§ **Task requirements**: Restate every line of the data word for word, except for the images.

§ **Data for this exercise**:
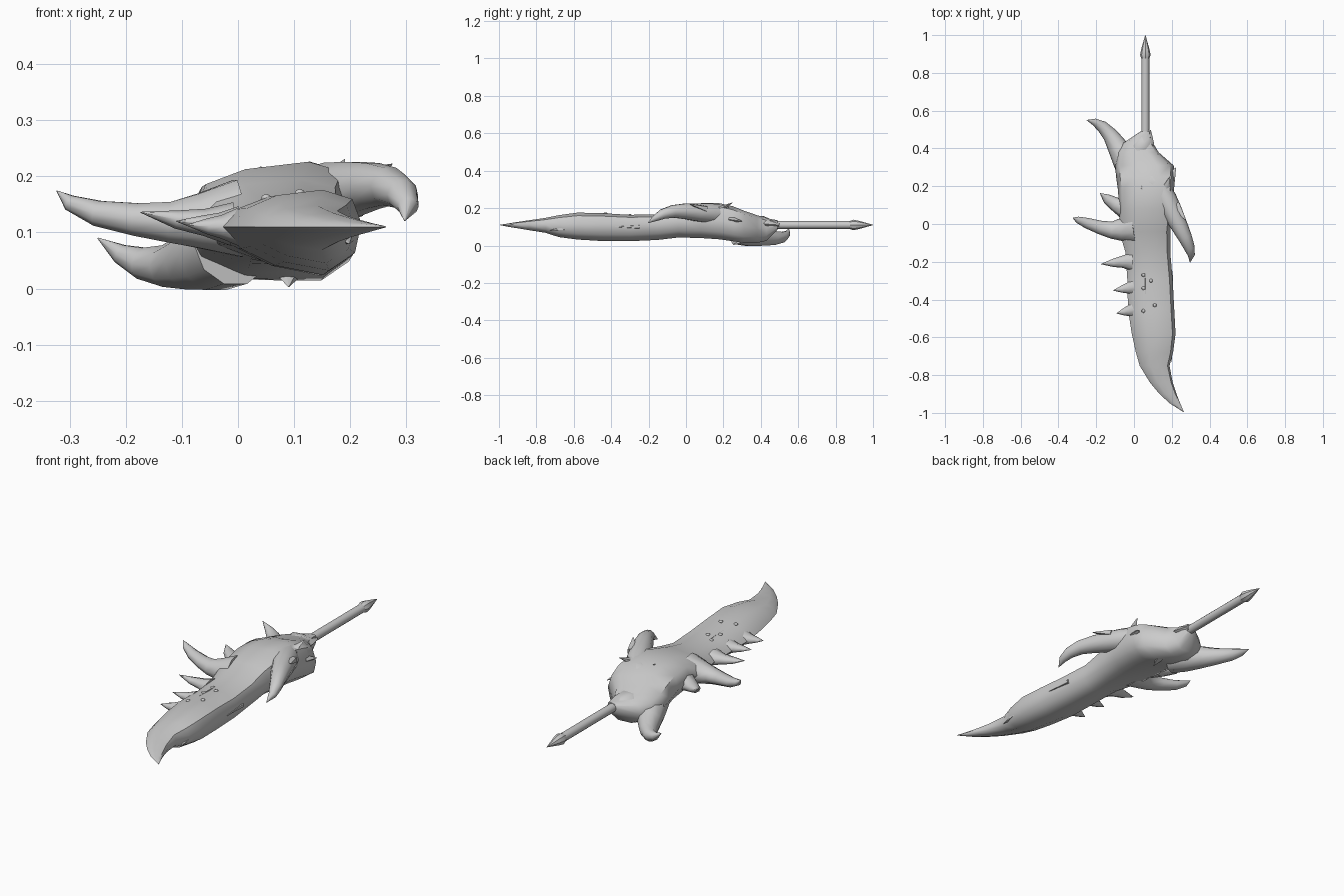
import bpy, bmesh, math
from mathutils import Vector

mat = bpy.data.materials.new("bone grey")
mat.diffuse_color = (0.6, 0.6, 0.6, 1)


def finish(name, rings, angle=40):
    """Skin a list of equal-length point rings into a closed object."""
    bm = bmesh.new()
    loops = [[bm.verts.new(p) for p in r] for r in rings]
    n = len(loops[0])
    for a, b in zip(loops, loops[1:]):
        for i in range(n):
            j = (i + 1) % n
            bm.faces.new((a[i], a[j], b[j], b[i]))
    bm.faces.new(loops[0])
    bm.faces.new(loops[-1])
    bmesh.ops.remove_doubles(bm, verts=bm.verts, dist=1e-5)
    bmesh.ops.recalc_face_normals(bm, faces=bm.faces)
    me = bpy.data.meshes.new(name)
    bm.to_mesh(me)
    bm.free()
    ob = bpy.data.objects.new(name, me)
    bpy.context.collection.objects.link(ob)
    me.materials.append(mat)
    bpy.ops.object.select_all(action='DESELECT')
    ob.select_set(True)
    bpy.context.view_layer.objects.active = ob
    bpy.ops.object.shade_smooth_by_angle(angle=math.radians(angle))
    return ob


def horn(name, path, radii, flat=1.0, sides=8, angle=62):
    """Tapered tube along a path; flat squashes it in height."""
    pts = [Vector(p) for p in path]
    rings = []
    for i, (p, r) in enumerate(zip(pts, radii)):
        t = (pts[min(i + 1, len(pts) - 1)] - pts[max(i - 1, 0)]).normalized()
        s = t.cross(Vector((0, 0, 1))).normalized()
        u = s.cross(t)
        rings.append([p + s * (r * math.cos(2 * math.pi * k / sides))
                      + u * (r * flat * math.sin(2 * math.pi * k / sides))
                      for k in range(sides)])
    return finish(name, rings, angle)


# Blade and hilt body: thin cutting edge on the left, thick spine on the right,
# swelling into a fuller section at the hilt
blade_sec = [(0, 0), (.12, .5), (.35, .85), (.7, 1), (.93, .75),
             (1, .1), (.95, -.6), (.75, -1), (.4, -.8), (.15, -.45)]
hilt_sec = [(0, 0), (.07, .58), (.32, .86), (.72, 1), (.93, .82),
            (1, .15), (.96, -.55), (.8, -1), (.35, -.95), (.09, -.6)]
# y, left x, right x, bottom z, edge z, top z
stations = [(-.995, .261, .264, .109, .11, .111),
            (-.95, .19, .245, .10, .11, .118),
            (-.90, .135, .225, .092, .11, .126),
            (-.84, .085, .205, .082, .11, .135),
            (-.75, .03, .188, .068, .11, .148),
            (-.68, .01, .207, .045, .11, .162),
            (-.58, -.012, .22, .032, .11, .176),
            (-.45, -.032, .213, .024, .11, .173),
            (-.30, -.035, .205, .023, .11, .164),
            (-.15, -.045, .192, .03, .115, .167),
            (-.04, -.078, .192, .043, .125, .195),
            (.08, -.078, .205, .04, .13, .226),
            (.18, -.085, .212, .033, .12, .226),
            (.25, -.095, .217, .023, .105, .21),
            (.31, -.10, .21, .014, .09, .186),
            (.38, -.09, .13, .014, .08, .162),
            (.43, -.055, .10, .025, .085, .146),
            (.49, .035, .085, .085, .11, .135)]
rings = []
for y, l, r, b, e, t in stations:
    f = min(1, max(0, (y + .15) / .2))
    ring = []
    for (u0, v0), (u1, v1) in zip(blade_sec, hilt_sec):
        u, v = u0 + (u1 - u0) * f, v0 + (v1 - v0) * f
        ring.append((l + (r - l) * u, y, e + v * ((t - e) if v > 0 else (e - b))))
    rings.append(ring)
finish("blade_body", rings, 50)

# Handle rod with a pointed, flared pommel
horn("handle", [(.06, .42, .11), (.06, .9, .11)], [.021, .021], sides=12, angle=40)
horn("pommel", [(.06, .872, .11), (.06, .895, .11), (.06, .925, .11),
                (.06, 1.0, .11)], [.02, .028, .022, .001], angle=40)

# Pointed collar where the handle enters the body
horn("collar", [(.03, .34, .135), (.035, .40, .13), (.06, .44, .115), (.07, .50, .11)],
     [.015, .055, .05, .02], .6, 6)

# Large curved horns
horn("rear_horn", [(-.01, .27, .075), (-.045, .34, .06), (-.085, .405, .048),
                   (-.125, .47, .04), (-.17, .517, .045), (-.21, .54, .062),
                   (-.25, .55, .09)],
     [.075, .07, .055, .041, .031, .019, .001], .95, 10)
horn("edge_horn", [(.0, -.02, .125), (-.07, -.03, .12), (-.12, -.032, .118),
                   (-.18, -.018, .123), (-.25, .005, .134), (-.30, .023, .153),
                   (-.323, .032, .174)],
     [.085, .06, .045, .036, .028, .017, .001], .85, 10)
horn("spine_horn", [(.12, .22, .165), (.17, .13, .172), (.205, .06, .178),
                    (.24, -.01, .183), (.27, -.07, .182), (.293, -.125, .168),
                    (.303, -.165, .146), (.297, -.203, .121)],
     [.05, .058, .053, .045, .037, .029, .019, .001], .95, 10)

# Row of teeth along the cutting edge, flared at the root
teeth = [((-.04, .08, .115), (-.10, .105, .115), (-.145, .135, .122),
          (-.18, .163, .141), .06),
         ((-.01, -.20, .115), (-.06, -.20, .118), (-.11, -.206, .123),
          (-.174, -.212, .136), .052),
         ((.0, -.335, .113), (-.035, -.34, .114), (-.065, -.345, .116),
          (-.11, -.352, .12), .045),
         ((.0, -.455, .11), (-.03, -.46, .11), (-.055, -.466, .111),
          (-.092, -.473, .113), .045)]
for i, (a, m, n, b, r) in enumerate(teeth):
    horn(f"edge_tooth_{i + 1}", [a, m, n, b], [r, r * .62, r * .42, .001], .75)

# Barbs along the spine and on the crust
barbs = [((.185, -.60, .10), (.198, -.73, .08), .03),
         ((.19, -.25, .10), (.208, -.38, .10), .018),
         ((.22, .10, .195), (.275, .02, .222), .03),
         ((.16, .17, .185), (.19, .25, .23), .03),
         ((.19, .24, .14), (.222, .30, .13), .03),
         ((.05, .12, .195), (.04, .2, .217), .022),
         ((.09, .27, .175), (.06, .21, .21), .02),
         ((.02, .24, .17), (.0, .17, .2), .02),
         ((.09, .32, .035), (.09, .25, .003), .03),
         ((-.02, .36, .04), (-.01, .28, .003), .03)]
for i, (a, b, r) in enumerate(barbs):
    horn(f"barb_{i + 1}", [a, b], [r, .001], .7, 5)

# Overlapping crust plates on the hilt, facing up
for i, (x, y, z, r) in enumerate([(.10, .20, .205, .07), (.02, .33, .152, .05)]):
    horn(f"crust_plate_{i + 1}", [(x - r, y, z - .012), (x, y, z), (x + r, y + .02, z)],
         [.01, r * .8, .01], .22, 6)

# Small rivet studs on the blade face
for i, (x, y, z) in enumerate([(.05, -.27, .155), (.09, -.30, .161), (.05, -.34, .157),
                               (.11, -.43, .171), (.05, -.46, .162)]):
    horn(f"stud_{i + 1}", [(x, y - .01, z), (x, y - .005, z),
                           (x, y + .005, z), (x, y + .01, z)],
         [.002, .009, .009, .002], .7, 8)

# Thin ridge line down the blade face
horn("face_ridge", [(.062, -.42, .161), (.058, -.30, .155), (.055, -.20, .153)],
     [.001, .005, .001], 1, 4)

§ **Result**:
import bpy, bmesh, math
from mathutils import Vector

mat = bpy.data.materials.new("bone grey")
mat.diffuse_color = (0.6, 0.6, 0.6, 1)


def finish(name, rings, angle=40):
    """Skin a list of equal-length point rings into a closed object."""
    bm = bmesh.new()
    loops = [[bm.verts.new(p) for p in r] for r in rings]
    n = len(loops[0])
    for a, b in zip(loops, loops[1:]):
        for i in range(n):
            j = (i + 1) % n
            bm.faces.new((a[i], a[j], b[j], b[i]))
    bm.faces.new(loops[0])
    bm.faces.new(loops[-1])
    bmesh.ops.remove_doubles(bm, verts=bm.verts, dist=1e-5)
    bmesh.ops.recalc_face_normals(bm, faces=bm.faces)
    me = bpy.data.meshes.new(name)
    bm.to_mesh(me)
    bm.free()
    ob = bpy.data.objects.new(name, me)
    bpy.context.collection.objects.link(ob)
    me.materials.append(mat)
    bpy.ops.object.select_all(action='DESELECT')
    ob.select_set(True)
    bpy.context.view_layer.objects.active = ob
    bpy.ops.object.shade_smooth_by_angle(angle=math.radians(angle))
    return ob


def horn(name, path, radii, flat=1.0, sides=8, angle=62):
    """Tapered tube along a path; flat squashes it in height."""
    pts = [Vector(p) for p in path]
    rings = []
    for i, (p, r) in enumerate(zip(pts, radii)):
        t = (pts[min(i + 1, len(pts) - 1)] - pts[max(i - 1, 0)]).normalized()
        s = t.cross(Vector((0, 0, 1))).normalized()
        u = s.cross(t)
        rings.append([p + s * (r * math.cos(2 * math.pi * k / sides))
                      + u * (r * flat * math.sin(2 * math.pi * k / sides))
                      for k in range(sides)])
    return finish(name, rings, angle)


# Blade and hilt body: thin cutting edge on the left, thick spine on the right,
# swelling into a fuller section at the hilt
blade_sec = [(0, 0), (.12, .5), (.35, .85), (.7, 1), (.93, .75),
             (1, .1), (.95, -.6), (.75, -1), (.4, -.8), (.15, -.45)]
hilt_sec = [(0, 0), (.07, .58), (.32, .86), (.72, 1), (.93, .82),
            (1, .15), (.96, -.55), (.8, -1), (.35, -.95), (.09, -.6)]
# y, left x, right x, bottom z, edge z, top z
stations = [(-.995, .261, .264, .109, .11, .111),
            (-.95, .19, .245, .10, .11, .118),
            (-.90, .135, .225, .092, .11, .126),
            (-.84, .085, .205, .082, .11, .135),
            (-.75, .03, .188, .068, .11, .148),
            (-.68, .01, .207, .045, .11, .162),
            (-.58, -.012, .22, .032, .11, .176),
            (-.45, -.032, .213, .024, .11, .173),
            (-.30, -.035, .205, .023, .11, .164),
            (-.15, -.045, .192, .03, .115, .167),
            (-.04, -.078, .192, .043, .125, .195),
            (.08, -.078, .205, .04, .13, .226),
            (.18, -.085, .212, .033, .12, .226),
            (.25, -.095, .217, .023, .105, .21),
            (.31, -.10, .21, .014, .09, .186),
            (.38, -.09, .13, .014, .08, .162),
            (.43, -.055, .10, .025, .085, .146),
            (.49, .035, .085, .085, .11, .135)]
rings = []
for y, l, r, b, e, t in stations:
    f = min(1, max(0, (y + .15) / .2))
    ring = []
    for (u0, v0), (u1, v1) in zip(blade_sec, hilt_sec):
        u, v = u0 + (u1 - u0) * f, v0 + (v1 - v0) * f
        ring.append((l + (r - l) * u, y, e + v * ((t - e) if v > 0 else (e - b))))
    rings.append(ring)
finish("blade_body", rings, 50)

# Handle rod with a pointed, flared pommel
horn("handle", [(.06, .42, .11), (.06, .9, .11)], [.021, .021], sides=12, angle=40)
horn("pommel", [(.06, .872, .11), (.06, .895, .11), (.06, .925, .11),
                (.06, 1.0, .11)], [.02, .028, .022, .001], angle=40)

# Pointed collar where the handle enters the body
horn("collar", [(.03, .34, .135), (.035, .40, .13), (.06, .44, .115), (.07, .50, .11)],
     [.015, .055, .05, .02], .6, 6)

# Large curved horns
horn("rear_horn", [(-.01, .27, .075), (-.045, .34, .06), (-.085, .405, .048),
                   (-.125, .47, .04), (-.17, .517, .045), (-.21, .54, .062),
                   (-.25, .55, .09)],
     [.075, .07, .055, .041, .031, .019, .001], .95, 10)
horn("edge_horn", [(.0, -.02, .125), (-.07, -.03, .12), (-.12, -.032, .118),
                   (-.18, -.018, .123), (-.25, .005, .134), (-.30, .023, .153),
                   (-.323, .032, .174)],
     [.085, .06, .045, .036, .028, .017, .001], .85, 10)
horn("spine_horn", [(.12, .22, .165), (.17, .13, .172), (.205, .06, .178),
                    (.24, -.01, .183), (.27, -.07, .182), (.293, -.125, .168),
                    (.303, -.165, .146), (.297, -.203, .121)],
     [.05, .058, .053, .045, .037, .029, .019, .001], .95, 10)

# Row of teeth along the cutting edge, flared at the root
teeth = [((-.04, .08, .115), (-.10, .105, .115), (-.145, .135, .122),
          (-.18, .163, .141), .06),
         ((-.01, -.20, .115), (-.06, -.20, .118), (-.11, -.206, .123),
          (-.174, -.212, .136), .052),
         ((.0, -.335, .113), (-.035, -.34, .114), (-.065, -.345, .116),
          (-.11, -.352, .12), .045),
         ((.0, -.455, .11), (-.03, -.46, .11), (-.055, -.466, .111),
          (-.092, -.473, .113), .045)]
for i, (a, m, n, b, r) in enumerate(teeth):
    horn(f"edge_tooth_{i + 1}", [a, m, n, b], [r, r * .62, r * .42, .001], .75)

# Barbs along the spine and on the crust
barbs = [((.185, -.60, .10), (.198, -.73, .08), .03),
         ((.19, -.25, .10), (.208, -.38, .10), .018),
         ((.22, .10, .195), (.275, .02, .222), .03),
         ((.16, .17, .185), (.19, .25, .23), .03),
         ((.19, .24, .14), (.222, .30, .13), .03),
         ((.05, .12, .195), (.04, .2, .217), .022),
         ((.09, .27, .175), (.06, .21, .21), .02),
         ((.02, .24, .17), (.0, .17, .2), .02),
         ((.09, .32, .035), (.09, .25, .003), .03),
         ((-.02, .36, .04), (-.01, .28, .003), .03)]
for i, (a, b, r) in enumerate(barbs):
    horn(f"barb_{i + 1}", [a, b], [r, .001], .7, 5)

# Overlapping crust plates on the hilt, facing up
for i, (x, y, z, r) in enumerate([(.10, .20, .205, .07), (.02, .33, .152, .05)]):
    horn(f"crust_plate_{i + 1}", [(x - r, y, z - .012), (x, y, z), (x + r, y + .02, z)],
         [.01, r * .8, .01], .22, 6)

# Small rivet studs on the blade face
for i, (x, y, z) in enumerate([(.05, -.27, .155), (.09, -.30, .161), (.05, -.34, .157),
                               (.11, -.43, .171), (.05, -.46, .162)]):
    horn(f"stud_{i + 1}", [(x, y - .01, z), (x, y - .005, z),
                           (x, y + .005, z), (x, y + .01, z)],
         [.002, .009, .009, .002], .7, 8)

# Thin ridge line down the blade face
horn("face_ridge", [(.062, -.42, .161), (.058, -.30, .155), (.055, -.20, .153)],
     [.001, .005, .001], 1, 4)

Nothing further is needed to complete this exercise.